In addition to his Fed role, Todd is currently president of the Georgia Economic Developers Association. On the national level, Greene is a committee chair for the International Economic Development Council. In 2002, he obtained the Certified Economic Developer designation (CEcD).

Greene earned a bachelor's degree in English and American literature and language from Harvard University and master's degrees in human resources management from Washington University and in public administration from Georgia State University.

Dan Immergluck is a visiting scholar and a professor in Georgia Tech's City and Regional Planning Program. Immergluck has authored dozens of studies on community development, economic development, community reinvestment, fair housing and related topics. His most recent book is Credit to the Community: Community Reinvestment and Fair Lending Policy in the U.S. (M.E. Sharpe, 2004).

Before moving to Atlanta, Immergluck taught at Grand Valley State University in Grand Rapids, Michigan. Prior to teaching at Grand Valley State, he was Senior Vice President of the Woodstock Institute in Chicago, a policy research organization that works on community and economic development issues.

Immergluck has a master's degree in public policy from the University of Michigan and a Ph.D. in urban planning and policy from the University of Illinois at Chicago.

Karen Leone de Nie is research manager for community and economic development research and policy. Before coming to the Atlanta Fed, she was a researcher at Georgia Tech's Center for Quality Growth and Regional Development, where she managed studies and built partnerships related to housing, health and built environment, transportation, and land use. She has also worked in environmental resources management at the North Central Texas Council of Governments (Dallas/Fort Worth).

Leone de Nie earned a bachelor's degree in English from University of Wisconsin at Madison and a master's degree in city and regional planning from the Georgia Institute of Technology. In 2007 she obtained certification from the American Institute of Certified Planners.

Jessica LeVeen Farr is the senior regional community development manager working in the Fed's Nashville Branch. Prior to joining the section, Farr was an assistant vice president with Bank of America Community Development Corporation in Nashville, where she managed the single-family development program. Before that, she worked for a consulting firm in Berkeley, California, specializing in land use planning and real estate economics.

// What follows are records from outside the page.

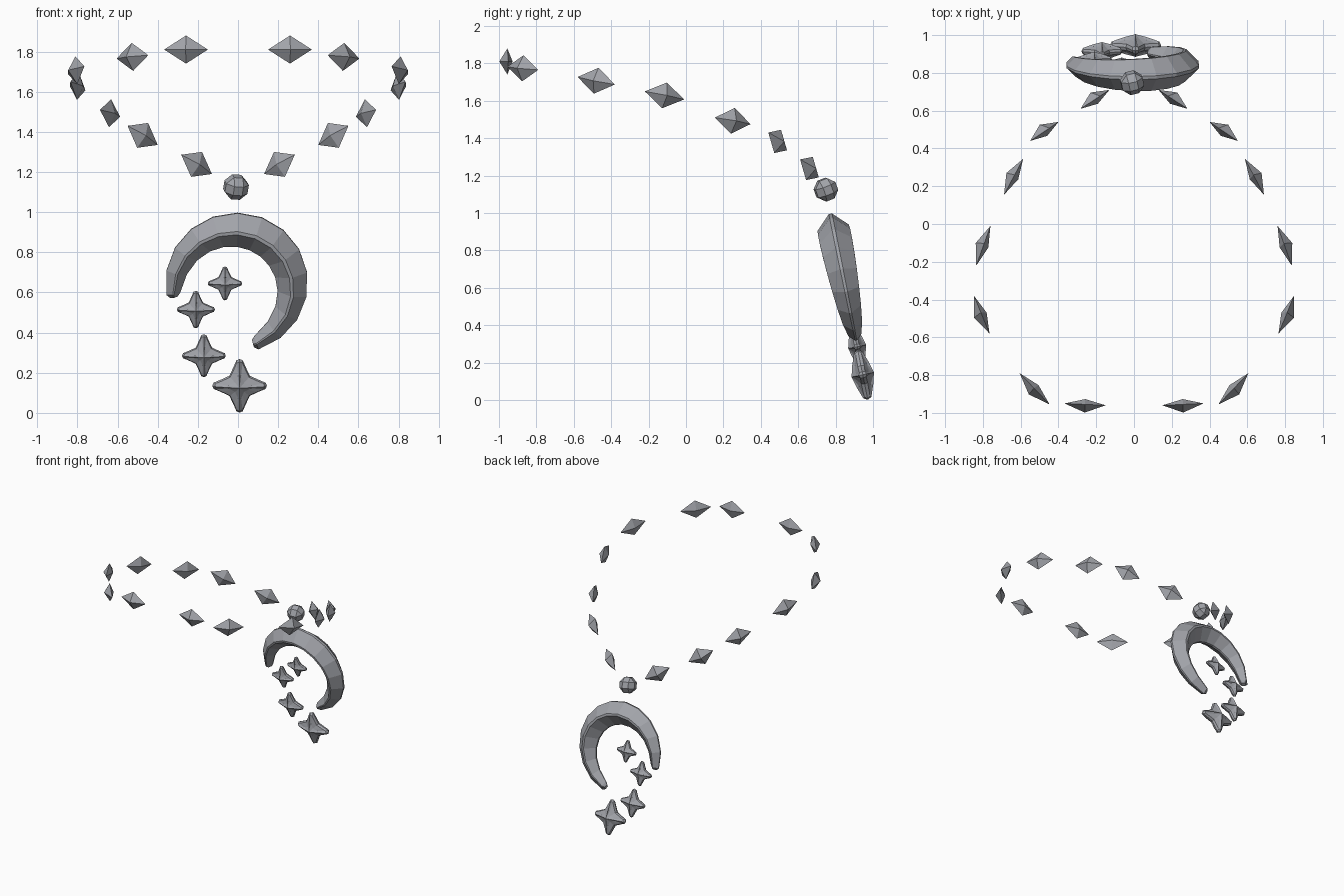
import bpy, bmesh
from math import sin, cos, pi, radians
from mathutils import Vector, Matrix

cube = bpy.data.objects.get("Cube")
if cube:
    bpy.data.objects.remove(cube, do_unlink=True)

# Single metal colour
COLOUR = (0.36, 0.37, 0.40, 1)
metal = bpy.data.materials.new("grey_metal")
metal.use_nodes = True
metal.diffuse_color = COLOUR
metal.node_tree.nodes["Principled BSDF"].inputs["Base Color"].default_value = COLOUR

LEAN = Matrix.Rotation(0.2, 4, "X")    # the pendant tips forward at the top


def plane_y(z):
    """Depth of the leaning pendant plane at height z."""
    return 0.79 + 0.2 * (0.91 - z)


def finish(name, bm, matrix):
    bmesh.ops.recalc_face_normals(bm, faces=bm.faces)
    mesh = bpy.data.meshes.new(name)
    bm.to_mesh(mesh)
    bm.free()
    mesh.materials.append(metal)
    obj = bpy.data.objects.new(name, mesh)
    obj.matrix_world = matrix
    bpy.context.collection.objects.link(obj)


def gem(name, start, end, half_height=0.07, outer=0.043, inner=0.028):
    """Flattened octahedron from start to end, fuller on its outward side."""
    start, end = Vector(start), Vector(end)
    centre = (start + end) / 2
    along = (end - start) / 2
    axis = along.normalized()
    up = Vector((0, 0, 1))
    up = (up - axis * up.dot(axis)).normalized()
    out = axis.cross(up)
    if out.x * centre.x + out.y * centre.y < 0:
        out = -out
    up = up * half_height
    bm = bmesh.new()
    rim = [bm.verts.new(v) for v in (along, up, -along, -up)]
    for apex in (out * outer, out * -inner):
        tip = bm.verts.new(apex)
        for i in range(4):
            bm.faces.new((rim[i], rim[(i + 1) % 4], tip))
    finish(name, bm, Matrix.Translation(centre))


# Necklace gems: two end points each, mirrored left to right
GEMS = [
    ((.15, -.96, 1.81), (.368, -.95, 1.81)),
    ((.447, -.955, 1.782), (.605, -.79, 1.765)),
    ((.765, -.58, 1.727), (.847, -.38, 1.687)),
    ((.835, -.22, 1.65), (.76, -.01, 1.607)),
    ((.688, .155, 1.51), (.587, .345, 1.475)),
    ((.55, .44, 1.43), (.40, .54, 1.335)),
    ((.283, .61, 1.286), (.13, .71, 1.19)),
]
for i, ends in enumerate(GEMS, 1):
    for side, s in (("left", 1), ("right", -1)):
        a, b = [(s * x, y, z) for x, y, z in ends]
        gem(f"{side}_gem_{i}", a, b)

# Faceted bead joining the necklace and the pendant
bm = bmesh.new()
bmesh.ops.create_cube(bm, size=0.116)
bmesh.ops.bevel(bm, geom=bm.edges[:], offset=0.035, segments=1, affect="EDGES")
finish("bead", bm, Matrix.Translation((-.01, .748, 1.125))
       @ Matrix.Rotation(0.35, 4, "X") @ Matrix.Rotation(0.15, 4, "Y")
       @ Matrix.Rotation(0.2, 4, "Z"))


# Crescent: bevelled diamond section swept round an arc, tapering to blunt tips
def crescent():
    bm = bmesh.new()
    steps, radius = 13, 0.355
    first, last = radians(190), radians(-72)
    section = [(1, .1), (.1, 1), (-.1, 1), (-1, .1),
               (-1, -.1), (-.1, -1), (.1, -1), (1, -.1)]
    # position along the arc, half thickness, and how far a tip is pinched
    stations = [(i / steps, 1) for i in range(steps + 1)]
    stations = [(-.012, .55)] + stations + [(1.012, .55)]
    rings = []
    for t, pinch in stations:
        half = 0.035 + 0.053 * sin(pi * min(max(t, 0), 1)) ** 0.8
        mid = radius - half
        ang = first + (last - first) * t
        ring = []
        for u, v in section:
            r = mid + u * half * pinch
            ring.append(bm.verts.new((r * cos(ang), v * half * pinch, r * sin(ang))))
        rings.append(ring)
    for a, b in zip(rings, rings[1:]):
        for j in range(8):
            k = (j + 1) % 8
            bm.faces.new((a[j], a[k], b[k], b[j]))
    bm.faces.new(rings[0])
    bm.faces.new(rings[-1])
    finish("crescent", bm, Matrix.Translation((-.007, plane_y(.648), .648)) @ LEAN)


crescent()


# Four-pointed star with ridged arms and blunt tips, domed on both sides
def star(name, x, z, size):
    bm = bmesh.new()
    # angle, reach and ridge height of each spoke within a quarter turn
    spokes = [(0, 1, 1), (7, .96, .7), (18, .73, .75), (45, .53, .8),
              (72, .73, .75), (83, .96, .7)]
    spokes = [(radians(a + 90 * q), r, h) for q in range(4) for a, r, h in spokes]

    def ring(scale, depth):
        return [bm.verts.new((size * r * scale * cos(a), size * depth * h,
                              size * r * scale * sin(a))) for a, r, h in spokes]

    n = len(spokes)
    rim = ring(1, 0)
    for side in (1, -1):
        outer = rim
        for scale, depth in ((.92, .16), (.45, .33)):
            inner = ring(scale, side * depth)
            for j in range(n):
                k = (j + 1) % n
                bm.faces.new((outer[j], outer[k], inner[k], inner[j]))
            outer = inner
        apex = bm.verts.new((0, side * size * .45, 0))
        for j in range(n):
            bm.faces.new((outer[j], outer[(j + 1) % n], apex))
    finish(name, bm, Matrix.Translation((x, plane_y(z), z)) @ LEAN)


STARS = [(-.065, .645, .086), (-.21, .515, .095), (-.17, .285, .109), (.008, .135, .136)]
for i, (x, z, size) in enumerate(STARS, 1):
    star(f"star_{i}", x, z, size)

Farr earned a bachelor's degree from the University of California at San Diego in urban studies and planning and a master's degree in regional planning from University of North Carolina at Chapel Hill. While building her specialty experience with the Federal Reserve, Farr gained her credential as a commissioned examiner.

Jared Yarsevich is an intern with community and economic development research and policy. He is currently pursuing a master's degree in city and regional planning at Georgia Tech with a focus on housing policy. Yarsevich has worked as an economist researching tobacco control policy and anti-tobacco marketing campaigns with RTI International, and has lectured in philosophy at Georgia State University and Clayton State University.

Yarsevich earned a bachelor's degree in economics from North Carolina State University and a master's degree in philosophy from the London School of Economics.

This article was written by Karen Leone de Nie, Community Affairs research manager at the Atlanta Fed.